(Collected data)
════
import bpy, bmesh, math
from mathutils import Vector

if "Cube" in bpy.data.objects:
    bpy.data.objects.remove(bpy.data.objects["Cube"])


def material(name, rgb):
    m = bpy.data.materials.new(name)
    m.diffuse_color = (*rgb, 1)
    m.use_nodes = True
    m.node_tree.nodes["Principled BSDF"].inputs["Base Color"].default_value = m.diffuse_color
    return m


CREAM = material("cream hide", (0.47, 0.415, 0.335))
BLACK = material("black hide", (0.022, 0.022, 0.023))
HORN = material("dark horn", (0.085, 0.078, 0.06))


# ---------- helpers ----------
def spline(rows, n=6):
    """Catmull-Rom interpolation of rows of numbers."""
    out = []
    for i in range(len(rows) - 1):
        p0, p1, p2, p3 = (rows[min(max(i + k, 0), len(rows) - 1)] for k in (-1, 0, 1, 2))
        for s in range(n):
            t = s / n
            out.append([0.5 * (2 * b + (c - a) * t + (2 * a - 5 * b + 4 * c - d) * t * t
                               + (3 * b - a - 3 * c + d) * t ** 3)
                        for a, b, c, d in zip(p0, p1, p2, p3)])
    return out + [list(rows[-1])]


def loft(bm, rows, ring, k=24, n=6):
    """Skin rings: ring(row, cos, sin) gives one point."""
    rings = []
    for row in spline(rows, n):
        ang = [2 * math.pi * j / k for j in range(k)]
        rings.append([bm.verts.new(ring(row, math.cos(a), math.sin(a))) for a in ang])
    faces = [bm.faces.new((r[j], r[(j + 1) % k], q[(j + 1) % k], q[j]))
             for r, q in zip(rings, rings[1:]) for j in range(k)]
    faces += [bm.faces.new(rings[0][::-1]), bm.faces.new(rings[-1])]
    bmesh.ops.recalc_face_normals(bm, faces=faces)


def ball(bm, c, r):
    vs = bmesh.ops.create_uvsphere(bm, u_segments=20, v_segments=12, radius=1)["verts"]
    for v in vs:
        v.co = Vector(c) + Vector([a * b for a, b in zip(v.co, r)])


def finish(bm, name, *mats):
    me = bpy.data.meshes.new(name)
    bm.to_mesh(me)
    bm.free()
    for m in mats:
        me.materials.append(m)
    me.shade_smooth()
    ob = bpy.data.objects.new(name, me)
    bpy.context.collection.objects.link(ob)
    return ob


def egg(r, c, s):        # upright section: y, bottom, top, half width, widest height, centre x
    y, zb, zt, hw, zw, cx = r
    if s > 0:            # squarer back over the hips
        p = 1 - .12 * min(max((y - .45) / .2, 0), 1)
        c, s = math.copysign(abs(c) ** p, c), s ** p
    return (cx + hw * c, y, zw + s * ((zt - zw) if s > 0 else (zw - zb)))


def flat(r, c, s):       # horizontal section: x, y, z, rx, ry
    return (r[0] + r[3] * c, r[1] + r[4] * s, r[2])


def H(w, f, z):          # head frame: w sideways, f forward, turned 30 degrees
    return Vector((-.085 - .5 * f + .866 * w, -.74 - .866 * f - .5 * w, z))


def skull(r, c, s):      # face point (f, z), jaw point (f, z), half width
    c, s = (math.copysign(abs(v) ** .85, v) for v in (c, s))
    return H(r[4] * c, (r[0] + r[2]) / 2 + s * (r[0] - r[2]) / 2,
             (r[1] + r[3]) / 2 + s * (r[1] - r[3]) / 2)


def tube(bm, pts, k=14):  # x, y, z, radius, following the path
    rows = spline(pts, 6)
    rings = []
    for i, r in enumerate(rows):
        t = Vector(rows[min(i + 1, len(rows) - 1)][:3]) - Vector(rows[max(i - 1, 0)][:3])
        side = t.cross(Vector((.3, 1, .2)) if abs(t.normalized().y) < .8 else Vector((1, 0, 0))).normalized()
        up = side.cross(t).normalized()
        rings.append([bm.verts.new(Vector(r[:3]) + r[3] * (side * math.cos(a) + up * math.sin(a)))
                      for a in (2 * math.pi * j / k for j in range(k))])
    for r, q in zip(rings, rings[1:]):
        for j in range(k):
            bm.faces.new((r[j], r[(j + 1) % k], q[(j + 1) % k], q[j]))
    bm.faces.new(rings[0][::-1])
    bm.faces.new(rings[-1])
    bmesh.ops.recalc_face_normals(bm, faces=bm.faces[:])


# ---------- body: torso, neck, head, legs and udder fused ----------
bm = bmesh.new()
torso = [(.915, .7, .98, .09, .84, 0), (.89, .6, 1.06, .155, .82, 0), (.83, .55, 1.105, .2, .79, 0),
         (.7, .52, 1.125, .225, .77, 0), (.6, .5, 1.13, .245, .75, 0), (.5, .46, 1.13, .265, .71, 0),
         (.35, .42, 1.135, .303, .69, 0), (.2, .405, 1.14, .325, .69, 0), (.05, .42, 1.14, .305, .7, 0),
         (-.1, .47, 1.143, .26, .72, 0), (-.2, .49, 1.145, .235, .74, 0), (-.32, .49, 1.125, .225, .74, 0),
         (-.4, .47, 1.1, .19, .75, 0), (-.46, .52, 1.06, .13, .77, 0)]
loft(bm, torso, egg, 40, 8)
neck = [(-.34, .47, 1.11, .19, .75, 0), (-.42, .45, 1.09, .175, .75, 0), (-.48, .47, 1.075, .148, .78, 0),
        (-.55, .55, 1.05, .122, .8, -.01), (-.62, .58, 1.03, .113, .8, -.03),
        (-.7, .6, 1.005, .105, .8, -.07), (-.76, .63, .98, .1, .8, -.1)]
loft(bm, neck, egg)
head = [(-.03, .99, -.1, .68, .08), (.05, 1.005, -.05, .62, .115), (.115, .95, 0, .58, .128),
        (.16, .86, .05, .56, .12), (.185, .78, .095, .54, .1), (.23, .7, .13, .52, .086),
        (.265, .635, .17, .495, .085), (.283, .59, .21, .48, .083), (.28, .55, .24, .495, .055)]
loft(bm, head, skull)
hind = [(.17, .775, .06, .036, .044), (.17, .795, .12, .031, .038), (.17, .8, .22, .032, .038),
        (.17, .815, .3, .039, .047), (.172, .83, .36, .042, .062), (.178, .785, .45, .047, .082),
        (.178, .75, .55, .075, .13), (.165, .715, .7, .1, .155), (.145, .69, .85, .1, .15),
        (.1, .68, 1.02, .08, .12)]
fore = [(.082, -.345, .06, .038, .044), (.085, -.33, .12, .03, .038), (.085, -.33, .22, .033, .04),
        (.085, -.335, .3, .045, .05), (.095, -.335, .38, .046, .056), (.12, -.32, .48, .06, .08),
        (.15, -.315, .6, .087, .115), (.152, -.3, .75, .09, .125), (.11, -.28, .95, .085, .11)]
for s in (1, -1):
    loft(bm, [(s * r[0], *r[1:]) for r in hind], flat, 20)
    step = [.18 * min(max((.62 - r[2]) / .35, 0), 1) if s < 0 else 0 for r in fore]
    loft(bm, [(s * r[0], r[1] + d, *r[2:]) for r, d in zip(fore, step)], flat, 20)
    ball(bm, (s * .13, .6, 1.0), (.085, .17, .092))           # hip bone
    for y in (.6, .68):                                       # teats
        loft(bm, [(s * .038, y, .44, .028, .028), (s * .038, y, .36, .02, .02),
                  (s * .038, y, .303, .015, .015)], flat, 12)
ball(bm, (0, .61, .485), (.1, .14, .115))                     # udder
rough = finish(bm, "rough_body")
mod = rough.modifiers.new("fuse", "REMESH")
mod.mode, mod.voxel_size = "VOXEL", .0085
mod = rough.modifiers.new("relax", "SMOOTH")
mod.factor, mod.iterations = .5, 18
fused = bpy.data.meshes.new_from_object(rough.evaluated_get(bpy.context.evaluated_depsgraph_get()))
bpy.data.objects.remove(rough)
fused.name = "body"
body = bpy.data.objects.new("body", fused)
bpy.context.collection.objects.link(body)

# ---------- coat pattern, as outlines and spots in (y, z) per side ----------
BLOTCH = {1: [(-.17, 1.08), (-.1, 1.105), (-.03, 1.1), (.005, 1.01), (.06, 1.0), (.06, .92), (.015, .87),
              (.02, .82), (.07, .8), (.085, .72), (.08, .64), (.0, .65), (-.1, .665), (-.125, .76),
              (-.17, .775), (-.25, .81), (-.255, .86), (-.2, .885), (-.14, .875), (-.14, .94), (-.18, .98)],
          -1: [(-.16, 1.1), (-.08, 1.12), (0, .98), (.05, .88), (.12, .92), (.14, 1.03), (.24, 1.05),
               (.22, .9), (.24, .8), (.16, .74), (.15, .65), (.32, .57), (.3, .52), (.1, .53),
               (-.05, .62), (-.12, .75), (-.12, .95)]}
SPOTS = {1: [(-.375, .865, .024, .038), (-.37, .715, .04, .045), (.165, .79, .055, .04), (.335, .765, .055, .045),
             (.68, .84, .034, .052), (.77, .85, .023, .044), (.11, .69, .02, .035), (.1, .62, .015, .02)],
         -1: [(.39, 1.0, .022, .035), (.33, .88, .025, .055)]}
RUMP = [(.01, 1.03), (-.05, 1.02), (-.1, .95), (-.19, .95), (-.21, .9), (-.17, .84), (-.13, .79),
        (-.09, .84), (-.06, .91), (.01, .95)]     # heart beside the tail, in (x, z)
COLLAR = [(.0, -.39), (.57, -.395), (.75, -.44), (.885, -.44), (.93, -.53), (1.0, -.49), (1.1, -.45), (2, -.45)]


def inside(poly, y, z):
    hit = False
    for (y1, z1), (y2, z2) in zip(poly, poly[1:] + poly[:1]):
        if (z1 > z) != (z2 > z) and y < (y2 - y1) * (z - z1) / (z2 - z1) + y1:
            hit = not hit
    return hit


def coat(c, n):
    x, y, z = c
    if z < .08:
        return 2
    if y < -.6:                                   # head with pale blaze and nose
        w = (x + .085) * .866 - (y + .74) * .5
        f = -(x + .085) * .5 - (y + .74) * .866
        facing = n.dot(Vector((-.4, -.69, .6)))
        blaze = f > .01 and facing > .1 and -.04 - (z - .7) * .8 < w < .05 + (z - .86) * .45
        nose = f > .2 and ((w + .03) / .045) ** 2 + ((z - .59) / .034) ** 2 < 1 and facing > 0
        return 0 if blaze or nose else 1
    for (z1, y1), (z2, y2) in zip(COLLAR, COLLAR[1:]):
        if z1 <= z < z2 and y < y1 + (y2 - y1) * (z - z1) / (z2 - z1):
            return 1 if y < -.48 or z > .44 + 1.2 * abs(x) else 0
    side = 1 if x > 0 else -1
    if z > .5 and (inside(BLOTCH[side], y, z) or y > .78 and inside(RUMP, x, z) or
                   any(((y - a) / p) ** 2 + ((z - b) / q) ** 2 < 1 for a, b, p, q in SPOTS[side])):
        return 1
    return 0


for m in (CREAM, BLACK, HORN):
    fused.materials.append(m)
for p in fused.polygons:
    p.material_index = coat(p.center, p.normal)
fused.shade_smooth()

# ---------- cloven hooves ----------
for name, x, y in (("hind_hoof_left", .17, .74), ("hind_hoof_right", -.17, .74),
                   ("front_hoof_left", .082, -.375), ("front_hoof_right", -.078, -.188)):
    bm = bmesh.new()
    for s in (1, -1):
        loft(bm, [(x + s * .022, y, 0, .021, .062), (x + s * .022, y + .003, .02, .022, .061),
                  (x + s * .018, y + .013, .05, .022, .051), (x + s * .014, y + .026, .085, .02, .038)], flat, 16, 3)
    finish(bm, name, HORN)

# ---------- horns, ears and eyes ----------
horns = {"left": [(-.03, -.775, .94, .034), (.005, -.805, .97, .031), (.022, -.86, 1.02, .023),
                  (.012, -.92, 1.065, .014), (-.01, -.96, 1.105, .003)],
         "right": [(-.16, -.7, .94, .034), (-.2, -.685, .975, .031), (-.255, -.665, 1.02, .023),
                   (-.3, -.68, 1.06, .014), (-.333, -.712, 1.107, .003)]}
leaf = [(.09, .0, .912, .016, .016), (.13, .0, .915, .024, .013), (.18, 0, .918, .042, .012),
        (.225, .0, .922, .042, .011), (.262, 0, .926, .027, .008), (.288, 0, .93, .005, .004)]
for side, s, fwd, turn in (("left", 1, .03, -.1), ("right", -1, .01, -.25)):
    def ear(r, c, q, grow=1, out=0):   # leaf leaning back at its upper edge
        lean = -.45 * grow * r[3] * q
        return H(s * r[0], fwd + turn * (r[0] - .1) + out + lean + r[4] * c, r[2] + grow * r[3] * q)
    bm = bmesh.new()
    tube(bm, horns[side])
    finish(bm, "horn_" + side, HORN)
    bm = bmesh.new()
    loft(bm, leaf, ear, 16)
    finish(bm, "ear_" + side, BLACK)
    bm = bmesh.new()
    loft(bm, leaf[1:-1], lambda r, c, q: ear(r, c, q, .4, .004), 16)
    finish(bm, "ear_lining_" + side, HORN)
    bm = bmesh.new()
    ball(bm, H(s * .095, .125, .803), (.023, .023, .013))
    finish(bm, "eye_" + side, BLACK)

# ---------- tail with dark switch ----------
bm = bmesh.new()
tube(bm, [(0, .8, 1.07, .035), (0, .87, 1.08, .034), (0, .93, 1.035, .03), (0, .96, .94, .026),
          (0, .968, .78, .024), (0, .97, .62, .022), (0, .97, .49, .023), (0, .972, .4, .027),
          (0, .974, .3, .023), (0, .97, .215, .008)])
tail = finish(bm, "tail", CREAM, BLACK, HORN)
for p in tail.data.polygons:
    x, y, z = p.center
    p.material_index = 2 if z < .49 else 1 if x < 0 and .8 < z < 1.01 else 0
════
▶ **Action item**
Which lines should be output? Exactly those from the first line of the data through the line containing "m.use_nodes = True", inclusive.

▶ **Answer box**
import bpy, bmesh, math
from mathutils import Vector

if "Cube" in bpy.data.objects:
    bpy.data.objects.remove(bpy.data.objects["Cube"])


def material(name, rgb):
    m = bpy.data.materials.new(name)
    m.diffuse_color = (*rgb, 1)
    m.use_nodes = True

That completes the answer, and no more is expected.